[Excerpts from a dataset]
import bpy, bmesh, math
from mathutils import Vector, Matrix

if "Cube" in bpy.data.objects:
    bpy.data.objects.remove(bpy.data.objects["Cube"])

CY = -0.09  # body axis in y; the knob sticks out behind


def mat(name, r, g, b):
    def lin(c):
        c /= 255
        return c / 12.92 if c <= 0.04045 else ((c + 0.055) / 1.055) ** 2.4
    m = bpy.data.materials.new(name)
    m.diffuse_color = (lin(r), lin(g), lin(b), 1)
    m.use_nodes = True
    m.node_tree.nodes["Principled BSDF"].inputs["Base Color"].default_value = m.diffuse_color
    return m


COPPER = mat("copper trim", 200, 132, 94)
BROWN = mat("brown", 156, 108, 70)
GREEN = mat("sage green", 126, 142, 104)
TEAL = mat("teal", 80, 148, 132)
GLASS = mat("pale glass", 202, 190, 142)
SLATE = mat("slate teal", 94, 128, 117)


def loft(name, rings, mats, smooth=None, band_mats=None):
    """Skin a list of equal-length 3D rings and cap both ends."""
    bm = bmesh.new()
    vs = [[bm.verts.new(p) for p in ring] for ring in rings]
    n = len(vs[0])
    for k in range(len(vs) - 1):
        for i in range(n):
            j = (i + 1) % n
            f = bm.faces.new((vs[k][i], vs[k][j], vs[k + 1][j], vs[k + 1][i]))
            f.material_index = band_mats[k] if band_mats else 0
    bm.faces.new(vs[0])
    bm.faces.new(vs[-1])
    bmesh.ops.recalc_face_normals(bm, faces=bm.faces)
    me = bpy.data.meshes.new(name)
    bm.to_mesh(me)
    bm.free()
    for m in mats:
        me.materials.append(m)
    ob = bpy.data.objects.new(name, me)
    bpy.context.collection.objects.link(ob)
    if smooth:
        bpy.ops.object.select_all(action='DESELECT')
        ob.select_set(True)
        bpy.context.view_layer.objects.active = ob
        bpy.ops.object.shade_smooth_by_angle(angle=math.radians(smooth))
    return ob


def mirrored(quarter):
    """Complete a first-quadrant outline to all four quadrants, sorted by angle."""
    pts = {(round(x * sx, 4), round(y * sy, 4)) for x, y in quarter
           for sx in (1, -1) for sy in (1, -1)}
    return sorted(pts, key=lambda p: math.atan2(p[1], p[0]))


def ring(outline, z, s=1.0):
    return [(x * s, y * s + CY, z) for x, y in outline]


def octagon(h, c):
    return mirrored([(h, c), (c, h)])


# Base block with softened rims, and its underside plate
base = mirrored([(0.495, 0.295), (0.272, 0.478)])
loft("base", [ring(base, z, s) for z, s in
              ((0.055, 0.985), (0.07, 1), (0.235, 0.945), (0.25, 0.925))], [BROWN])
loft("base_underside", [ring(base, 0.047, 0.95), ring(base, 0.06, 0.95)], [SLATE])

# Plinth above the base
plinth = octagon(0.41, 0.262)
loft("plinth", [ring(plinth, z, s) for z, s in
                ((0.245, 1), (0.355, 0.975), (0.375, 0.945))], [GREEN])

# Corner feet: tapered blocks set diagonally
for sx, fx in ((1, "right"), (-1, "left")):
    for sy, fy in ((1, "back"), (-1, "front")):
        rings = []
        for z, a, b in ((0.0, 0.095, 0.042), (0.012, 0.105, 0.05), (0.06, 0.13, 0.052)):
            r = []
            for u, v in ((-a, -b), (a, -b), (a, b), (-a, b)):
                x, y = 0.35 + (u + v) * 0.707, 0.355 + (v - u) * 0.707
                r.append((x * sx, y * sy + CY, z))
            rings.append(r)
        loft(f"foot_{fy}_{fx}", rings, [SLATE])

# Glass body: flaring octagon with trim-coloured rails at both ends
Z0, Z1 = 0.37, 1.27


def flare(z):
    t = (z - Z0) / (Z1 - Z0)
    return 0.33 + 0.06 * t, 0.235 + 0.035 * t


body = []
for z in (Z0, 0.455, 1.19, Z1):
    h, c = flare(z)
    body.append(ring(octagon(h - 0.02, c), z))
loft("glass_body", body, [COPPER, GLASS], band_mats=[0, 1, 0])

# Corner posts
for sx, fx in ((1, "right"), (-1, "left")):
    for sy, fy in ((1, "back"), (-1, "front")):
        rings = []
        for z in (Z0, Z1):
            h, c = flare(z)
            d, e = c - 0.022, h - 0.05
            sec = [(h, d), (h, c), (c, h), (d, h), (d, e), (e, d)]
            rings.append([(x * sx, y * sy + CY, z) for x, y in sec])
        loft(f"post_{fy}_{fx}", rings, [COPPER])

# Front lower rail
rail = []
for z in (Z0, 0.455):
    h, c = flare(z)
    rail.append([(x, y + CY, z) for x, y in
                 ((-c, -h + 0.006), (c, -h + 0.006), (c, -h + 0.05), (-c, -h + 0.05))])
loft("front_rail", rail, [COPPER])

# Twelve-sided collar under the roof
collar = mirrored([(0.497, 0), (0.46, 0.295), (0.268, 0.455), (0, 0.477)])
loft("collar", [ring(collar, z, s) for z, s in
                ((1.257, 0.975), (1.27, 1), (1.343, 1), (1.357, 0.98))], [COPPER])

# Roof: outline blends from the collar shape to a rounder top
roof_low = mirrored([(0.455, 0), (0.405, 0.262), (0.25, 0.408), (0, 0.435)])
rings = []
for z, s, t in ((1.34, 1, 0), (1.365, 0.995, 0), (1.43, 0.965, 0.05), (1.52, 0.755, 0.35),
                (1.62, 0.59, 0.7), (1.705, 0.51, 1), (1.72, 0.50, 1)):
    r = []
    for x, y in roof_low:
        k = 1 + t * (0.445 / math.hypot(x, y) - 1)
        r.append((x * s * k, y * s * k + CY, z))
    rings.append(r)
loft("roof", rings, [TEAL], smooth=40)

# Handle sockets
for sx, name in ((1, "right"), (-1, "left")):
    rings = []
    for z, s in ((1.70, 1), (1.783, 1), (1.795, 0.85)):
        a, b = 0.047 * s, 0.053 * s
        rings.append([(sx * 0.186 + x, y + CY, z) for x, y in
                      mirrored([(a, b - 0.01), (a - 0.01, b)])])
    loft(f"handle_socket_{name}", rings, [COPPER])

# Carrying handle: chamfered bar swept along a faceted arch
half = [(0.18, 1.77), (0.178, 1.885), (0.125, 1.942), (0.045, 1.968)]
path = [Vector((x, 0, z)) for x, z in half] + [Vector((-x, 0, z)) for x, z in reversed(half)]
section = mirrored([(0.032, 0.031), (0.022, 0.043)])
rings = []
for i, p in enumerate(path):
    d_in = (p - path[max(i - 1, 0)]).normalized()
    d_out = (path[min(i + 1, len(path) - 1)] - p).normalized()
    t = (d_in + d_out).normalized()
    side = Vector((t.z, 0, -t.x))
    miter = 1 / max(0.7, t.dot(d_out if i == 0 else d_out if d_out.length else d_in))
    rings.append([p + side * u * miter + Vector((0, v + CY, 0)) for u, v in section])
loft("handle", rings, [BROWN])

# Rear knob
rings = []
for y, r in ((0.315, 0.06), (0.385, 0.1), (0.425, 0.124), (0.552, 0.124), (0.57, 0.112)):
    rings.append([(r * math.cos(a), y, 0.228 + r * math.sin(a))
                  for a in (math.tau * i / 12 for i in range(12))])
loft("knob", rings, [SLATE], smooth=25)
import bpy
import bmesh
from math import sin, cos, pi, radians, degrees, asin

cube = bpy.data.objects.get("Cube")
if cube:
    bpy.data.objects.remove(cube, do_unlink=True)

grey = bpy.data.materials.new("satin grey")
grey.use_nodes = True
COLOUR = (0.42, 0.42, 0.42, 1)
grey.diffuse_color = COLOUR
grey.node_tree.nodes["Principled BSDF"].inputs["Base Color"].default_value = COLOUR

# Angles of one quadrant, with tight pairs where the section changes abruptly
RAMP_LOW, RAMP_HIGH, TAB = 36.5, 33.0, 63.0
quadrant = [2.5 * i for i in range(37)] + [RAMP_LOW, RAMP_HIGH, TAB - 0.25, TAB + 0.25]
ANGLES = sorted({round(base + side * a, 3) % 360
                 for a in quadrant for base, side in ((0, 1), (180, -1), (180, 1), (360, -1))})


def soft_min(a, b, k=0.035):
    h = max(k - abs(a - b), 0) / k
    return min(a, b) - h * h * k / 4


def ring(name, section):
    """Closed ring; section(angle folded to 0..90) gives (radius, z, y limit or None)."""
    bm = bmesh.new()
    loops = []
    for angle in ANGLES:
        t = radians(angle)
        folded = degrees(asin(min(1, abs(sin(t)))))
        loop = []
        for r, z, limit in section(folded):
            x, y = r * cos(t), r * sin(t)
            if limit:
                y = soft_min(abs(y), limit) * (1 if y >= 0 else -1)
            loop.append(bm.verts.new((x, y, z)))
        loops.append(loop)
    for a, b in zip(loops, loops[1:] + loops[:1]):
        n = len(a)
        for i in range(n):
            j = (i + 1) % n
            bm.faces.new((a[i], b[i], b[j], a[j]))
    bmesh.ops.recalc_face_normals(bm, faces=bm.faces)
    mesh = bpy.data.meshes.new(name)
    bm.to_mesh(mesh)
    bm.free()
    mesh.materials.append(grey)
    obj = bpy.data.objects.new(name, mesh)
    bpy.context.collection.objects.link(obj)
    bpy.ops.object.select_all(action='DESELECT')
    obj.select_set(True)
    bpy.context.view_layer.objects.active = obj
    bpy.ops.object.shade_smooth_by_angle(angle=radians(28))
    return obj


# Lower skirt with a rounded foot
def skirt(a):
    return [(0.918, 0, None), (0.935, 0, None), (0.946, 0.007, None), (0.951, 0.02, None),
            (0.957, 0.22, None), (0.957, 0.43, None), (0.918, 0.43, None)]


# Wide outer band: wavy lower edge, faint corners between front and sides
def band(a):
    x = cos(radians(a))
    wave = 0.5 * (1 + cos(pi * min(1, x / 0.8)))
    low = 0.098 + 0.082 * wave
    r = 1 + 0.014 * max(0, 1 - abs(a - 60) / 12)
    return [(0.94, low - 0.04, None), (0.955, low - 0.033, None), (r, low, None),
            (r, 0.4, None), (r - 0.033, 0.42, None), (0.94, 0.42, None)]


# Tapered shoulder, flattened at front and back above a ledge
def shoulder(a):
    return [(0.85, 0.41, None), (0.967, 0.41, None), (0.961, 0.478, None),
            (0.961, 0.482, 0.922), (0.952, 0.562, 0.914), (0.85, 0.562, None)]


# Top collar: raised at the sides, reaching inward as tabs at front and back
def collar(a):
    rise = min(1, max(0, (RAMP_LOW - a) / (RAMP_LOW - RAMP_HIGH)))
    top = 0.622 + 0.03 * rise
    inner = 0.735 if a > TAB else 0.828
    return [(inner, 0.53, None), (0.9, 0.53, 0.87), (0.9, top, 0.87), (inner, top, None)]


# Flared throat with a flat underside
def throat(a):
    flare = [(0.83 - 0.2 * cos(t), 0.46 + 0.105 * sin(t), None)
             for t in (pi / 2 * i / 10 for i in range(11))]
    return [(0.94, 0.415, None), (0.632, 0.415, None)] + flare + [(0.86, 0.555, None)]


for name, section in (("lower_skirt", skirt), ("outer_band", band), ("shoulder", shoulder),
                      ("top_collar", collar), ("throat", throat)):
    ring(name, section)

▶ [What to work on]: Output the lines of the records above exactly as they appear, from the line containing "(1.357, 0.98))], [COPPER])" through the line containing "rings.append([(sx * 0.186".

▶ [Answer to the problem]:
                ((1.257, 0.975), (1.27, 1), (1.343, 1), (1.357, 0.98))], [COPPER])

# Roof: outline blends from the collar shape to a rounder top
roof_low = mirrored([(0.455, 0), (0.405, 0.262), (0.25, 0.408), (0, 0.435)])
rings = []
for z, s, t in ((1.34, 1, 0), (1.365, 0.995, 0), (1.43, 0.965, 0.05), (1.52, 0.755, 0.35),
                (1.62, 0.59, 0.7), (1.705, 0.51, 1), (1.72, 0.50, 1)):
    r = []
    for x, y in roof_low:
        k = 1 + t * (0.445 / math.hypot(x, y) - 1)
        r.append((x * s * k, y * s * k + CY, z))
    rings.append(r)
loft("roof", rings, [TEAL], smooth=40)

# Handle sockets
for sx, name in ((1, "right"), (-1, "left")):
    rings = []
    for z, s in ((1.70, 1), (1.783, 1), (1.795, 0.85)):
        a, b = 0.047 * s, 0.053 * s
        rings.append([(sx * 0.186 + x, y + CY, z) for x, y in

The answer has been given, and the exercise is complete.